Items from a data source
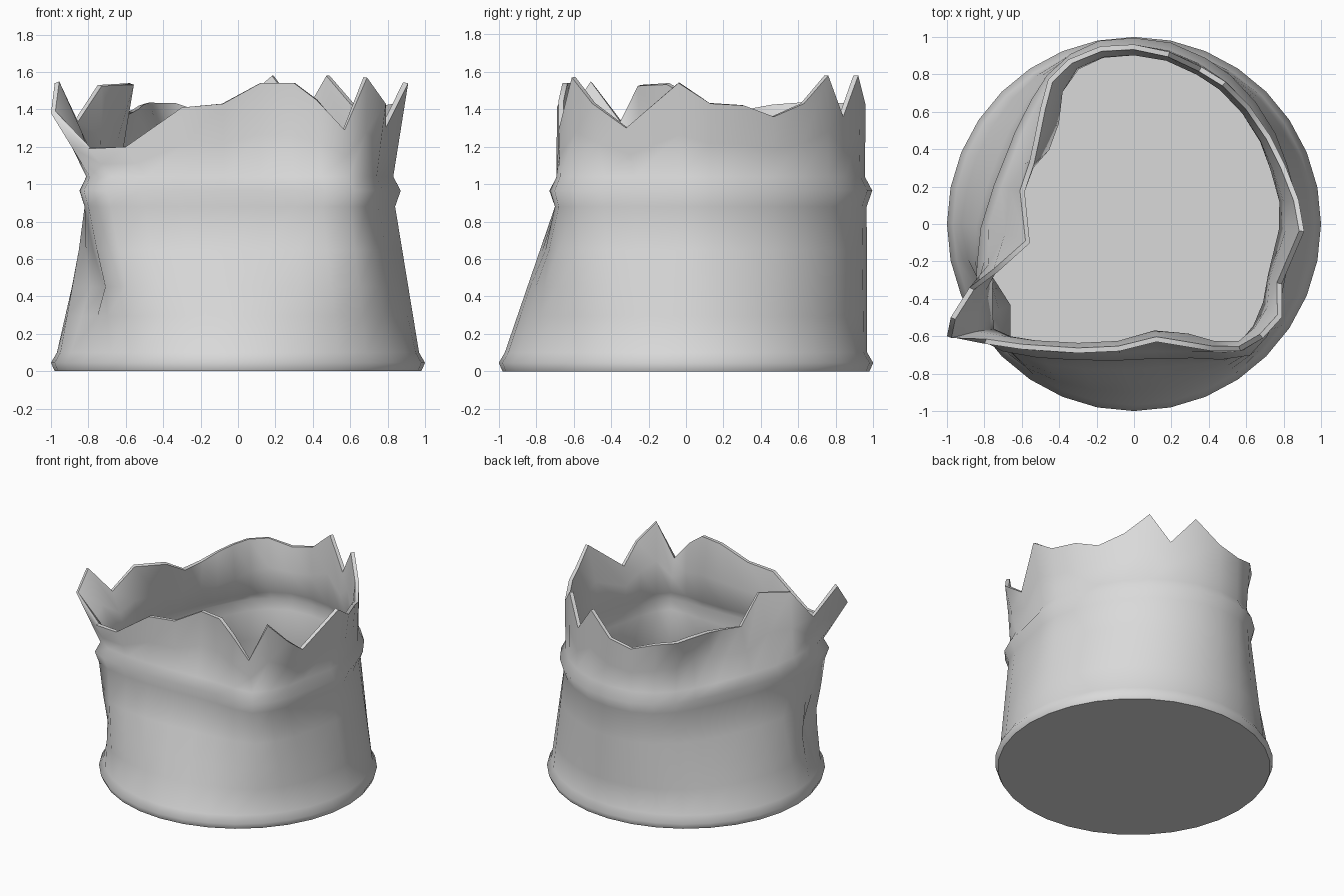
import bpy
import bmesh
import math
from mathutils import Vector

cube = bpy.data.objects.get("Cube")
if cube:
    bpy.data.objects.remove(cube, do_unlink=True)

# Torn rim, one point per column, counter-clockwise from +x
RIM = [
    (.91, -.04, 1.54), (.88, .13, 1.43), (.81, .31, 1.42), (.73, .47, 1.36),
    (.62, .63, 1.43), (.49, .76, 1.58), (.36, .84, 1.36), (.19, .92, 1.58),
    (0, .96, 1.42), (-.18, .95, 1.38), (-.35, .88, 1.43), (-.46, .77, 1.43),
    (-.5, .62, 1.43), (-.53, .47, 1.42), (-.56, .33, 1.4), (-.61, .18, 1.38),
    (-.58, -.09, 1.54), (-.75, -.24, 1.53), (-.88, -.34, 1.33), (-.98, -.5, 1.54),
    (-1, -.6, 1.38), (-.8, -.64, 1.19), (-.6, -.67, 1.2), (-.3, -.69, 1.41),
    (-.08, -.68, 1.43), (.12, -.63, 1.54), (.3, -.66, 1.54), (.42, -.68, 1.45),
    (.57, -.68, 1.29), (.69, -.61, 1.57), (.79, -.5, 1.43), (.79, -.32, 1.3),
]
# Crushed outline at the bead, same columns
WAIST = [
    (.84, -.03), (.84, .13), (.79, .31), (.73, .47), (.63, .63), (.5, .77),
    (.37, .86), (.19, .94), (0, .965), (-.18, .95), (-.33, .88), (-.45, .77),
    (-.53, .64), (-.61, .48), (-.66, .35), (-.72, .2), (-.79, -.02), (-.81, -.2),
    (-.82, -.34), (-.82, -.48), (-.8, -.6), (-.68, -.66), (-.5, -.69), (-.3, -.7),
    (-.08, -.7), (.12, -.69), (.3, -.69), (.45, -.7), (.6, -.68), (.69, -.58),
    (.75, -.44), (.78, -.28),
]
COLUMNS = len(RIM)


def circle(radius, z):
    step = math.tau / COLUMNS
    return [Vector((radius * math.cos(i * step), radius * math.sin(i * step), z))
            for i in range(COLUMNS)]


def waist_ring(z, outset=0.0):
    """Crushed outline at a height, pushed out from the axis."""
    result = []
    for x, y in WAIST:
        flat = Vector((x, y, 0))
        result.append(flat + flat.normalized() * outset + Vector((0, 0, z)))
    return result


def blend(low, high, t):
    return [a.lerp(b, t) for a, b in zip(low, high)]


def dent(ring, centre, width, depth):
    """Push the columns around a centre column toward the axis."""
    for i, p in enumerate(ring):
        gap = abs((i - centre + COLUMNS / 2) % COLUMNS - COLUMNS / 2)
        if gap < width:
            push = depth * (1 + math.cos(math.pi * gap / width)) / 2
            inward = Vector((p.x, p.y, 0)).normalized() * push
            p -= inward


# Rings from the base to the rim
rim = [Vector(p) for p in RIM]
foot = circle(.968, .1)
under_bead = waist_ring(.88)
over_bead = waist_ring(1.04, -.01)
lower_wall = [blend(foot, under_bead, t) for t in (.25, .45, .7)]
for ring, depth in zip(lower_wall, (.07, .12, .05)):
    dent(ring, 18.8, 1.9, depth)
upper_wall = blend(over_bead, rim, .45)
dent(upper_wall, 12.4, 2.5, .1)
dent(upper_wall, 25.5, 2, .04)
rings = [circle(.98, 0), circle(1, .045), foot, *lower_wall, under_bead,
         waist_ring(.965, .03), over_bead, upper_wall, rim]

# Thin shell with a closed base
bm = bmesh.new()
loops = [[bm.verts.new(p) for p in ring] for ring in rings]
bm.faces.new(list(reversed(loops[0])))
for low, high in zip(loops, loops[1:]):
    for i in range(COLUMNS):
        j = (i + 1) % COLUMNS
        bm.faces.new((low[i], low[j], high[j], high[i]))
mesh = bpy.data.meshes.new("broken_drum")
bm.to_mesh(mesh)
bm.free()
drum = bpy.data.objects.new("broken_drum", mesh)
bpy.context.collection.objects.link(drum)

# Plain grey
grey = bpy.data.materials.new("plain_grey")
grey.use_nodes = True
colour = (.7, .7, .7, 1)
grey.diffuse_color = colour
grey.node_tree.nodes["Principled BSDF"].inputs["Base Color"].default_value = colour
mesh.materials.append(grey)

# Wall thickness, thinner at the torn rim
total = len(mesh.vertices)
thick = drum.vertex_groups.new(name="wall_weight")
thick.add(list(range(total - COLUMNS)), 1, "REPLACE")
thick.add(list(range(total - COLUMNS, total)), .5, "REPLACE")
shell = drum.modifiers.new("wall_thickness", "SOLIDIFY")
shell.thickness = .055
shell.offset = -1
shell.vertex_group = thick.name

# Smooth shading with crisp torn edges
bpy.ops.object.select_all(action="DESELECT")
drum.select_set(True)
bpy.context.view_layer.objects.active = drum
bpy.ops.object.modifier_apply(modifier=shell.name)
bpy.ops.object.shade_smooth_by_angle(angle=math.radians(62))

[YOUR INSTRUCTIONS] What belongs in the answer is each line of the data that has the word "range".

[FINAL ANSWER]
            for i in range(COLUMNS)]
    for i in range(COLUMNS):
thick.add(list(range(total - COLUMNS)), 1, "REPLACE")
thick.add(list(range(total - COLUMNS, total)), .5, "REPLACE")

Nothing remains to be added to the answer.